Bring together all lines of the material below that contain the string "count".

ENTRIES PROVIDED Start Marker

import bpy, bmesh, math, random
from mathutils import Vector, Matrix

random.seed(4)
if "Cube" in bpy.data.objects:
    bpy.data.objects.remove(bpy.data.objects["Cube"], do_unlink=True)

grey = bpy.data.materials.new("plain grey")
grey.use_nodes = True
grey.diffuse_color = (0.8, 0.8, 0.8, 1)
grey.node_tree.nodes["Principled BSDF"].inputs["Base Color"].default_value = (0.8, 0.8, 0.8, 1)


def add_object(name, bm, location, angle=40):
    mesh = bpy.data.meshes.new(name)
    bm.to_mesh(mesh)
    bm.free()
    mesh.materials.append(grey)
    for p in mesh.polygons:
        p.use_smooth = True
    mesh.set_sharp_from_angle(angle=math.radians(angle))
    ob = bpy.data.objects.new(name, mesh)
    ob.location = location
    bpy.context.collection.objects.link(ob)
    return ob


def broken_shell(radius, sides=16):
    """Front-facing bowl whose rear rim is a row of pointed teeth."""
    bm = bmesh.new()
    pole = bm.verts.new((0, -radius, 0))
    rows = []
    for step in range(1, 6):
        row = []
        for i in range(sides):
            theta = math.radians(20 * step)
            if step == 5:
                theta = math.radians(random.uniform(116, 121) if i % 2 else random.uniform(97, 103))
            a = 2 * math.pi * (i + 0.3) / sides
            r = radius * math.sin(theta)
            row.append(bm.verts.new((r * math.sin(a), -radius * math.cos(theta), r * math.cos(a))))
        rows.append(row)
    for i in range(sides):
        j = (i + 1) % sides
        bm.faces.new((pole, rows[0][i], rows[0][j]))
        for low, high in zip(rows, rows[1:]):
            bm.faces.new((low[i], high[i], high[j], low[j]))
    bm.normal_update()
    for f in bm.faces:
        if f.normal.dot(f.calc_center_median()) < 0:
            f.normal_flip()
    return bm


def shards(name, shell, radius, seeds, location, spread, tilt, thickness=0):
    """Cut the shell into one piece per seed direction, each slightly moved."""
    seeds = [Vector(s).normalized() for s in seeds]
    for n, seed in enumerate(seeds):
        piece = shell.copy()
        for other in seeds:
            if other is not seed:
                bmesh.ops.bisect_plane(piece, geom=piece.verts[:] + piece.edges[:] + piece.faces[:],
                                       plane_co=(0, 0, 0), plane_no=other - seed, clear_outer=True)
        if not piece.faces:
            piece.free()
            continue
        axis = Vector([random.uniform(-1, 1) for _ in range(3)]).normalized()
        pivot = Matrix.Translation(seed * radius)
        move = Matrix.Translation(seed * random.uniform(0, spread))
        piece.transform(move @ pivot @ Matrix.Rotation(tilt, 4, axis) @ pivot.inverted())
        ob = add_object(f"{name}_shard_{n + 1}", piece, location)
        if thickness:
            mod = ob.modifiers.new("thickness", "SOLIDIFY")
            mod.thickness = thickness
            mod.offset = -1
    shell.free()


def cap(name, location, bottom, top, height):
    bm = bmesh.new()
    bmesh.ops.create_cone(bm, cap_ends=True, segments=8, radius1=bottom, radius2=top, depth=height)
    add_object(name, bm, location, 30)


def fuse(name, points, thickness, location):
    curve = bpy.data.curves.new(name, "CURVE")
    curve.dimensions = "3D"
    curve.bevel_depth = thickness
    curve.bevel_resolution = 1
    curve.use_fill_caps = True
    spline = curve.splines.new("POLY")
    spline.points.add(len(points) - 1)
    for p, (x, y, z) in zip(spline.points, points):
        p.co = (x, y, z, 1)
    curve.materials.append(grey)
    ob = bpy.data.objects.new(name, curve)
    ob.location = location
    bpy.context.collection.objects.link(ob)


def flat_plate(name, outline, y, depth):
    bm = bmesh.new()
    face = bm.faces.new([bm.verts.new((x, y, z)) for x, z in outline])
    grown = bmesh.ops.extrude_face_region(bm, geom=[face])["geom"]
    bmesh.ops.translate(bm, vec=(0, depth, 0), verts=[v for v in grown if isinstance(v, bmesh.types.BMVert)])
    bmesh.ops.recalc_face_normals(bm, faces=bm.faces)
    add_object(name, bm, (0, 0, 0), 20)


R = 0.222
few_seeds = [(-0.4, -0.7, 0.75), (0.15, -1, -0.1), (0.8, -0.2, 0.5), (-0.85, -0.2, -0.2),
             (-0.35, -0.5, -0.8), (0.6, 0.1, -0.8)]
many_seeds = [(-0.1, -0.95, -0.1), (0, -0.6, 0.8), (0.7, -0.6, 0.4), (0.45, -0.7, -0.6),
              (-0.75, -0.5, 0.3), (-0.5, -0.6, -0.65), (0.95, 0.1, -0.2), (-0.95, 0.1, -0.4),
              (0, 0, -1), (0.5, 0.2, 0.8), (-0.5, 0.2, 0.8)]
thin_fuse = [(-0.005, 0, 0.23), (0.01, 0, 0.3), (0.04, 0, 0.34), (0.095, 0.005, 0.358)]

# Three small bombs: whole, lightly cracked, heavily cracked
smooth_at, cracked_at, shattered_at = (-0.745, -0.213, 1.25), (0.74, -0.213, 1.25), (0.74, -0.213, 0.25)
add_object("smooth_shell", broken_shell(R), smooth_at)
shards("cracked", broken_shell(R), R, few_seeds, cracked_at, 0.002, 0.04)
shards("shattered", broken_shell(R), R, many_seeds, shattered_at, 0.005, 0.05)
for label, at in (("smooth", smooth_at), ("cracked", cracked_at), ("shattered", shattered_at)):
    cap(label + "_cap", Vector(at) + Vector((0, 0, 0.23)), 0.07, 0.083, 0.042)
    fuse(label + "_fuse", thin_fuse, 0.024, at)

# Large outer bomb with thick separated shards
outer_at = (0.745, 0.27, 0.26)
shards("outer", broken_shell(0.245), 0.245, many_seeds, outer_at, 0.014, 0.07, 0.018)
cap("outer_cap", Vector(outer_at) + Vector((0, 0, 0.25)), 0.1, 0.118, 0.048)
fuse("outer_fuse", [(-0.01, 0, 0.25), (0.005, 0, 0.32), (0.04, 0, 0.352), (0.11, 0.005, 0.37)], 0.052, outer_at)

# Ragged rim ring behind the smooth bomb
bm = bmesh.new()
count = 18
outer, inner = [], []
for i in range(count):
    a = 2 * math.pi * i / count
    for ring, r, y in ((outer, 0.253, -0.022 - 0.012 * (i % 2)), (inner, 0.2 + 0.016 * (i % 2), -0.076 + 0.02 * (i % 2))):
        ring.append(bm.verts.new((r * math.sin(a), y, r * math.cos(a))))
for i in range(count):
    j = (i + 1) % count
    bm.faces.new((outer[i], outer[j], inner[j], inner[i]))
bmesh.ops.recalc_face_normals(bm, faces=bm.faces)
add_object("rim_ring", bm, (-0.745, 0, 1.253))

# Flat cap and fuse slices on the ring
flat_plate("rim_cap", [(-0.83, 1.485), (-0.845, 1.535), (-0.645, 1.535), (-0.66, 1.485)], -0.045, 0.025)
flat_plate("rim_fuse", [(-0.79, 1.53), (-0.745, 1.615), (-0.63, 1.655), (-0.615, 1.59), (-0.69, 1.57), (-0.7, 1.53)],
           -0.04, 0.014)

ENTRIES PROVIDED End Marker

> _FINISHED EXERCISE_
count = 18
for i in range(count):
    a = 2 * math.pi * i / count
for i in range(count):
    j = (i + 1) % count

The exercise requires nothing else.